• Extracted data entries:
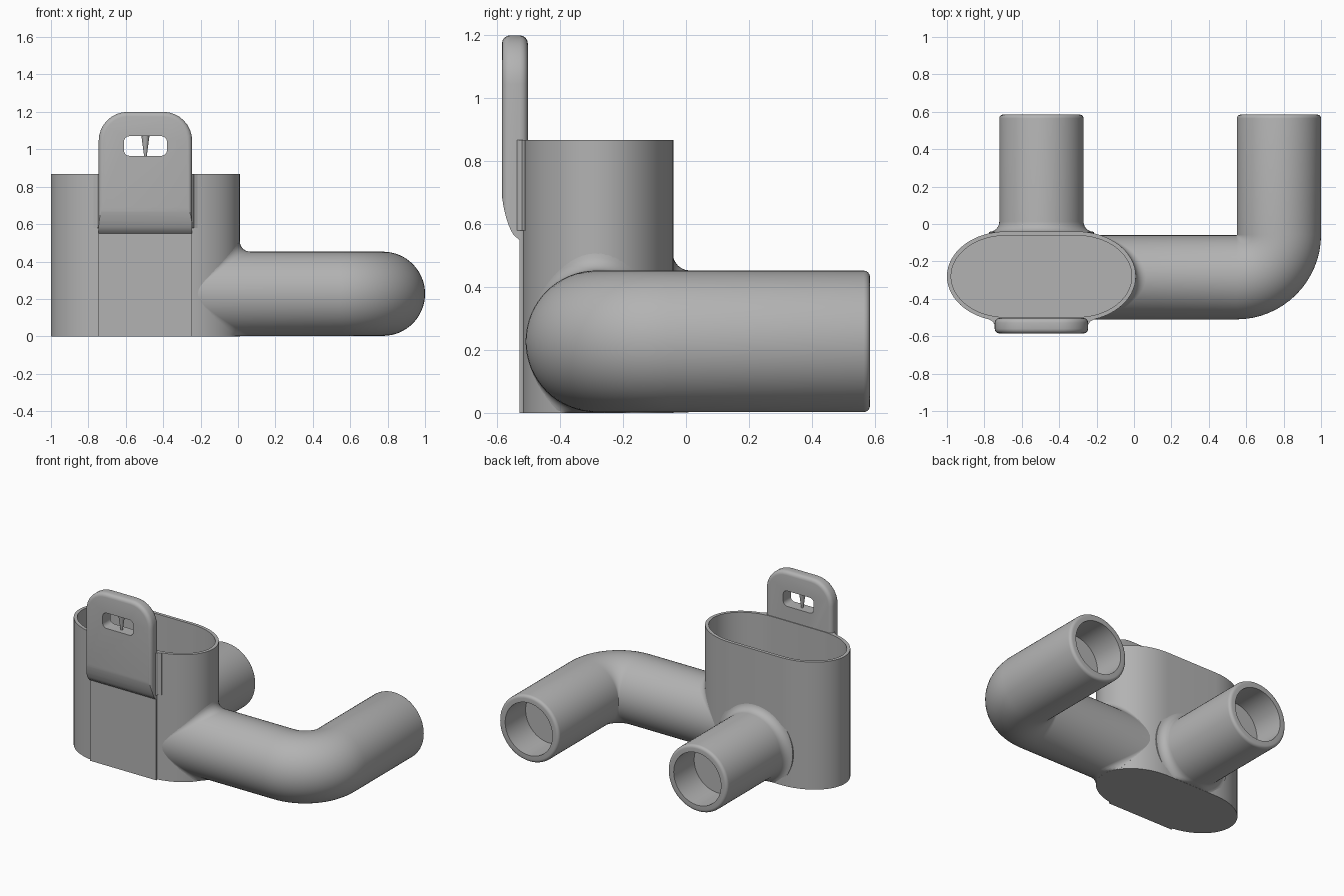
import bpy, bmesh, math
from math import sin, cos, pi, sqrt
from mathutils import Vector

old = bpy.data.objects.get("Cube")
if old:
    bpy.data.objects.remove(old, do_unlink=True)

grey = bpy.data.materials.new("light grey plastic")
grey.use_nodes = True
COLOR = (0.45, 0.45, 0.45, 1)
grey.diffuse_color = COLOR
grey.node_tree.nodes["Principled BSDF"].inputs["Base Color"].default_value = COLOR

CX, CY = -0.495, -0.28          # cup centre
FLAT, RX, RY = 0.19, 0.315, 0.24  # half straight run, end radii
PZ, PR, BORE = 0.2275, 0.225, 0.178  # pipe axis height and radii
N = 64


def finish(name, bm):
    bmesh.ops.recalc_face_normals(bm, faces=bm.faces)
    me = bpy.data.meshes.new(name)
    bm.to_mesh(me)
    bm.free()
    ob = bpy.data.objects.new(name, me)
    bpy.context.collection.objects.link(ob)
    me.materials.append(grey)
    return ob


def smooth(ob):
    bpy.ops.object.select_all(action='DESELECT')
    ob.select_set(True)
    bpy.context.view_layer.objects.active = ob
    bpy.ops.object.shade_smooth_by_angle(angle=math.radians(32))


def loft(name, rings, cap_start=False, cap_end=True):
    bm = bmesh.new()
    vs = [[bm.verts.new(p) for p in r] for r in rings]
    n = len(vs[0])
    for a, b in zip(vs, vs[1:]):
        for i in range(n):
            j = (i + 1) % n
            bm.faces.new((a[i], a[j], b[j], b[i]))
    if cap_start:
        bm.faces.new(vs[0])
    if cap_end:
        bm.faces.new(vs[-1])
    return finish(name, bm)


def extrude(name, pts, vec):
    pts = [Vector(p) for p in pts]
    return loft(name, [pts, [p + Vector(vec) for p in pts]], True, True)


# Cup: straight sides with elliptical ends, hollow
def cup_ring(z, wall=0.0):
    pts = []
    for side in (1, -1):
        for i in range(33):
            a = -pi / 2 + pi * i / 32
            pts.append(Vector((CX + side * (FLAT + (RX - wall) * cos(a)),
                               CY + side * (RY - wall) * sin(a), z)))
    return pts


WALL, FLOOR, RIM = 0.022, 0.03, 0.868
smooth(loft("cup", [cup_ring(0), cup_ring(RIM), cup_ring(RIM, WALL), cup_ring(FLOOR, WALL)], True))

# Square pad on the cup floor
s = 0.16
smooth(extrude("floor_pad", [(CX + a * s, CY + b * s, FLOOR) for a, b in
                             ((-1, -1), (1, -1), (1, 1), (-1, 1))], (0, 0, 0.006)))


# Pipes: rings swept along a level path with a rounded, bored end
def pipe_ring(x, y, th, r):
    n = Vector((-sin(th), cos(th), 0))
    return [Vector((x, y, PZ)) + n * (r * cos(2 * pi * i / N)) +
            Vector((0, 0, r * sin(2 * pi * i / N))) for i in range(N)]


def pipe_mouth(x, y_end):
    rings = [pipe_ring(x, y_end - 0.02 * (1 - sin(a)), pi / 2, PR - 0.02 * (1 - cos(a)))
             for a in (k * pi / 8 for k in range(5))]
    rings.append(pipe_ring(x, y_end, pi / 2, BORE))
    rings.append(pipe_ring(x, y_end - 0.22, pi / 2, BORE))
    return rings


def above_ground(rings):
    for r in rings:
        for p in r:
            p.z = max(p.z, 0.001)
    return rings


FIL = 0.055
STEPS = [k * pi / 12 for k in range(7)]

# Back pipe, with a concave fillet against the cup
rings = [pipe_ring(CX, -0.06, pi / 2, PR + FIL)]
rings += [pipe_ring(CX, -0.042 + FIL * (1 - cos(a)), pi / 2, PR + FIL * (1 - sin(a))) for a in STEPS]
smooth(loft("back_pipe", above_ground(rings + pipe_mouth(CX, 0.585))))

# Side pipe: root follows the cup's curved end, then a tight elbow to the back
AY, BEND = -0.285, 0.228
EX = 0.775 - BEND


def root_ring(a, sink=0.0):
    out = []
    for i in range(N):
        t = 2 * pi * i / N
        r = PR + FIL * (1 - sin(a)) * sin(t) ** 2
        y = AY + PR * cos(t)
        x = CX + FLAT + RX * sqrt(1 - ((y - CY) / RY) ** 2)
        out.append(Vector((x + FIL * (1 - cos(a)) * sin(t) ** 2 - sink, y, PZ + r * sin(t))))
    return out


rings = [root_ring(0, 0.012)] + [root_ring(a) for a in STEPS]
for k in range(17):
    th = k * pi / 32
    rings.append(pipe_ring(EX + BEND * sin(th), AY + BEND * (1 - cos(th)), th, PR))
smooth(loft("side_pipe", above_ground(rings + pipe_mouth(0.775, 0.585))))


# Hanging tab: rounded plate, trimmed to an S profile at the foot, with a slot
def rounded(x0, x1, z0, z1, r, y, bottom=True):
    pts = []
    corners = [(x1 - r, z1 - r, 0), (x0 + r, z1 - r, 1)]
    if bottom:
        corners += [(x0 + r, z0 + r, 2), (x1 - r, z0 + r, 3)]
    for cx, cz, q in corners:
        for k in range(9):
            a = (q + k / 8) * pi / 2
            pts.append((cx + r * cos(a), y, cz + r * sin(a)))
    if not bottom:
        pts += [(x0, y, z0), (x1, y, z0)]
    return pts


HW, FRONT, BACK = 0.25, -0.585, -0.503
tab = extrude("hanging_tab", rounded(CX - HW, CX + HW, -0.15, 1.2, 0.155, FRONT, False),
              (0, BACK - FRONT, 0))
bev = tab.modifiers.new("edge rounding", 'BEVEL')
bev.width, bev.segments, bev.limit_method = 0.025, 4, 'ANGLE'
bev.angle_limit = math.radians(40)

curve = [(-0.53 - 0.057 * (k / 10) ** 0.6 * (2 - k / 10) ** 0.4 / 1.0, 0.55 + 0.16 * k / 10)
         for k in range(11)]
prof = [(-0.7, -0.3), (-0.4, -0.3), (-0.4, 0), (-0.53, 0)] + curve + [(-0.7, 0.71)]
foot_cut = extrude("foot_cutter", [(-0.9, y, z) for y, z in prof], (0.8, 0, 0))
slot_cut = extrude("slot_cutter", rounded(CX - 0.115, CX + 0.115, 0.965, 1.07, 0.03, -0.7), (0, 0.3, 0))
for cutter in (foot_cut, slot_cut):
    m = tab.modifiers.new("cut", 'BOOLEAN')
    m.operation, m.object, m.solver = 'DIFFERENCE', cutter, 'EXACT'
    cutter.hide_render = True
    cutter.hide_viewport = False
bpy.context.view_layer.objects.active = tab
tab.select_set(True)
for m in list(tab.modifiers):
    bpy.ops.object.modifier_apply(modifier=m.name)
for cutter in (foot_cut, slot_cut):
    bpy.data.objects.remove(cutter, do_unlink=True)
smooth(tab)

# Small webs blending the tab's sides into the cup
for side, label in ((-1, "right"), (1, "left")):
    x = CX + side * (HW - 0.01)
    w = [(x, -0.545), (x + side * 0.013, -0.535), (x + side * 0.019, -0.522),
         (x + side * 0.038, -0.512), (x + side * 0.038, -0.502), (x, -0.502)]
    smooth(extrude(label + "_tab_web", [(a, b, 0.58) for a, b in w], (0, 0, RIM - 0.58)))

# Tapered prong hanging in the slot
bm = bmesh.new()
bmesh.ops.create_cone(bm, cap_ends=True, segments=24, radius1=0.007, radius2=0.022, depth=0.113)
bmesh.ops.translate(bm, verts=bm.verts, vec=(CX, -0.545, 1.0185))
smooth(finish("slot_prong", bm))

• Required work:
Give every line above again exactly, omitting whatever pictures appear.

• Written response:
import bpy, bmesh, math
from math import sin, cos, pi, sqrt
from mathutils import Vector

old = bpy.data.objects.get("Cube")
if old:
    bpy.data.objects.remove(old, do_unlink=True)

grey = bpy.data.materials.new("light grey plastic")
grey.use_nodes = True
COLOR = (0.45, 0.45, 0.45, 1)
grey.diffuse_color = COLOR
grey.node_tree.nodes["Principled BSDF"].inputs["Base Color"].default_value = COLOR

CX, CY = -0.495, -0.28          # cup centre
FLAT, RX, RY = 0.19, 0.315, 0.24  # half straight run, end radii
PZ, PR, BORE = 0.2275, 0.225, 0.178  # pipe axis height and radii
N = 64


def finish(name, bm):
    bmesh.ops.recalc_face_normals(bm, faces=bm.faces)
    me = bpy.data.meshes.new(name)
    bm.to_mesh(me)
    bm.free()
    ob = bpy.data.objects.new(name, me)
    bpy.context.collection.objects.link(ob)
    me.materials.append(grey)
    return ob


def smooth(ob):
    bpy.ops.object.select_all(action='DESELECT')
    ob.select_set(True)
    bpy.context.view_layer.objects.active = ob
    bpy.ops.object.shade_smooth_by_angle(angle=math.radians(32))


def loft(name, rings, cap_start=False, cap_end=True):
    bm = bmesh.new()
    vs = [[bm.verts.new(p) for p in r] for r in rings]
    n = len(vs[0])
    for a, b in zip(vs, vs[1:]):
        for i in range(n):
            j = (i + 1) % n
            bm.faces.new((a[i], a[j], b[j], b[i]))
    if cap_start:
        bm.faces.new(vs[0])
    if cap_end:
        bm.faces.new(vs[-1])
    return finish(name, bm)


def extrude(name, pts, vec):
    pts = [Vector(p) for p in pts]
    return loft(name, [pts, [p + Vector(vec) for p in pts]], True, True)


# Cup: straight sides with elliptical ends, hollow
def cup_ring(z, wall=0.0):
    pts = []
    for side in (1, -1):
        for i in range(33):
            a = -pi / 2 + pi * i / 32
            pts.append(Vector((CX + side * (FLAT + (RX - wall) * cos(a)),
                               CY + side * (RY - wall) * sin(a), z)))
    return pts


WALL, FLOOR, RIM = 0.022, 0.03, 0.868
smooth(loft("cup", [cup_ring(0), cup_ring(RIM), cup_ring(RIM, WALL), cup_ring(FLOOR, WALL)], True))

# Square pad on the cup floor
s = 0.16
smooth(extrude("floor_pad", [(CX + a * s, CY + b * s, FLOOR) for a, b in
                             ((-1, -1), (1, -1), (1, 1), (-1, 1))], (0, 0, 0.006)))


# Pipes: rings swept along a level path with a rounded, bored end
def pipe_ring(x, y, th, r):
    n = Vector((-sin(th), cos(th), 0))
    return [Vector((x, y, PZ)) + n * (r * cos(2 * pi * i / N)) +
            Vector((0, 0, r * sin(2 * pi * i / N))) for i in range(N)]


def pipe_mouth(x, y_end):
    rings = [pipe_ring(x, y_end - 0.02 * (1 - sin(a)), pi / 2, PR - 0.02 * (1 - cos(a)))
             for a in (k * pi / 8 for k in range(5))]
    rings.append(pipe_ring(x, y_end, pi / 2, BORE))
    rings.append(pipe_ring(x, y_end - 0.22, pi / 2, BORE))
    return rings


def above_ground(rings):
    for r in rings:
        for p in r:
            p.z = max(p.z, 0.001)
    return rings


FIL = 0.055
STEPS = [k * pi / 12 for k in range(7)]

# Back pipe, with a concave fillet against the cup
rings = [pipe_ring(CX, -0.06, pi / 2, PR + FIL)]
rings += [pipe_ring(CX, -0.042 + FIL * (1 - cos(a)), pi / 2, PR + FIL * (1 - sin(a))) for a in STEPS]
smooth(loft("back_pipe", above_ground(rings + pipe_mouth(CX, 0.585))))

# Side pipe: root follows the cup's curved end, then a tight elbow to the back
AY, BEND = -0.285, 0.228
EX = 0.775 - BEND


def root_ring(a, sink=0.0):
    out = []
    for i in range(N):
        t = 2 * pi * i / N
        r = PR + FIL * (1 - sin(a)) * sin(t) ** 2
        y = AY + PR * cos(t)
        x = CX + FLAT + RX * sqrt(1 - ((y - CY) / RY) ** 2)
        out.append(Vector((x + FIL * (1 - cos(a)) * sin(t) ** 2 - sink, y, PZ + r * sin(t))))
    return out


rings = [root_ring(0, 0.012)] + [root_ring(a) for a in STEPS]
for k in range(17):
    th = k * pi / 32
    rings.append(pipe_ring(EX + BEND * sin(th), AY + BEND * (1 - cos(th)), th, PR))
smooth(loft("side_pipe", above_ground(rings + pipe_mouth(0.775, 0.585))))


# Hanging tab: rounded plate, trimmed to an S profile at the foot, with a slot
def rounded(x0, x1, z0, z1, r, y, bottom=True):
    pts = []
    corners = [(x1 - r, z1 - r, 0), (x0 + r, z1 - r, 1)]
    if bottom:
        corners += [(x0 + r, z0 + r, 2), (x1 - r, z0 + r, 3)]
    for cx, cz, q in corners:
        for k in range(9):
            a = (q + k / 8) * pi / 2
            pts.append((cx + r * cos(a), y, cz + r * sin(a)))
    if not bottom:
        pts += [(x0, y, z0), (x1, y, z0)]
    return pts


HW, FRONT, BACK = 0.25, -0.585, -0.503
tab = extrude("hanging_tab", rounded(CX - HW, CX + HW, -0.15, 1.2, 0.155, FRONT, False),
              (0, BACK - FRONT, 0))
bev = tab.modifiers.new("edge rounding", 'BEVEL')
bev.width, bev.segments, bev.limit_method = 0.025, 4, 'ANGLE'
bev.angle_limit = math.radians(40)

curve = [(-0.53 - 0.057 * (k / 10) ** 0.6 * (2 - k / 10) ** 0.4 / 1.0, 0.55 + 0.16 * k / 10)
         for k in range(11)]
prof = [(-0.7, -0.3), (-0.4, -0.3), (-0.4, 0), (-0.53, 0)] + curve + [(-0.7, 0.71)]
foot_cut = extrude("foot_cutter", [(-0.9, y, z) for y, z in prof], (0.8, 0, 0))
slot_cut = extrude("slot_cutter", rounded(CX - 0.115, CX + 0.115, 0.965, 1.07, 0.03, -0.7), (0, 0.3, 0))
for cutter in (foot_cut, slot_cut):
    m = tab.modifiers.new("cut", 'BOOLEAN')
    m.operation, m.object, m.solver = 'DIFFERENCE', cutter, 'EXACT'
    cutter.hide_render = True
    cutter.hide_viewport = False
bpy.context.view_layer.objects.active = tab
tab.select_set(True)
for m in list(tab.modifiers):
    bpy.ops.object.modifier_apply(modifier=m.name)
for cutter in (foot_cut, slot_cut):
    bpy.data.objects.remove(cutter, do_unlink=True)
smooth(tab)

# Small webs blending the tab's sides into the cup
for side, label in ((-1, "right"), (1, "left")):
    x = CX + side * (HW - 0.01)
    w = [(x, -0.545), (x + side * 0.013, -0.535), (x + side * 0.019, -0.522),
         (x + side * 0.038, -0.512), (x + side * 0.038, -0.502), (x, -0.502)]
    smooth(extrude(label + "_tab_web", [(a, b, 0.58) for a, b in w], (0, 0, RIM - 0.58)))

# Tapered prong hanging in the slot
bm = bmesh.new()
bmesh.ops.create_cone(bm, cap_ends=True, segments=24, radius1=0.007, radius2=0.022, depth=0.113)
bmesh.ops.translate(bm, verts=bm.verts, vec=(CX, -0.545, 1.0185))
smooth(finish("slot_prong", bm))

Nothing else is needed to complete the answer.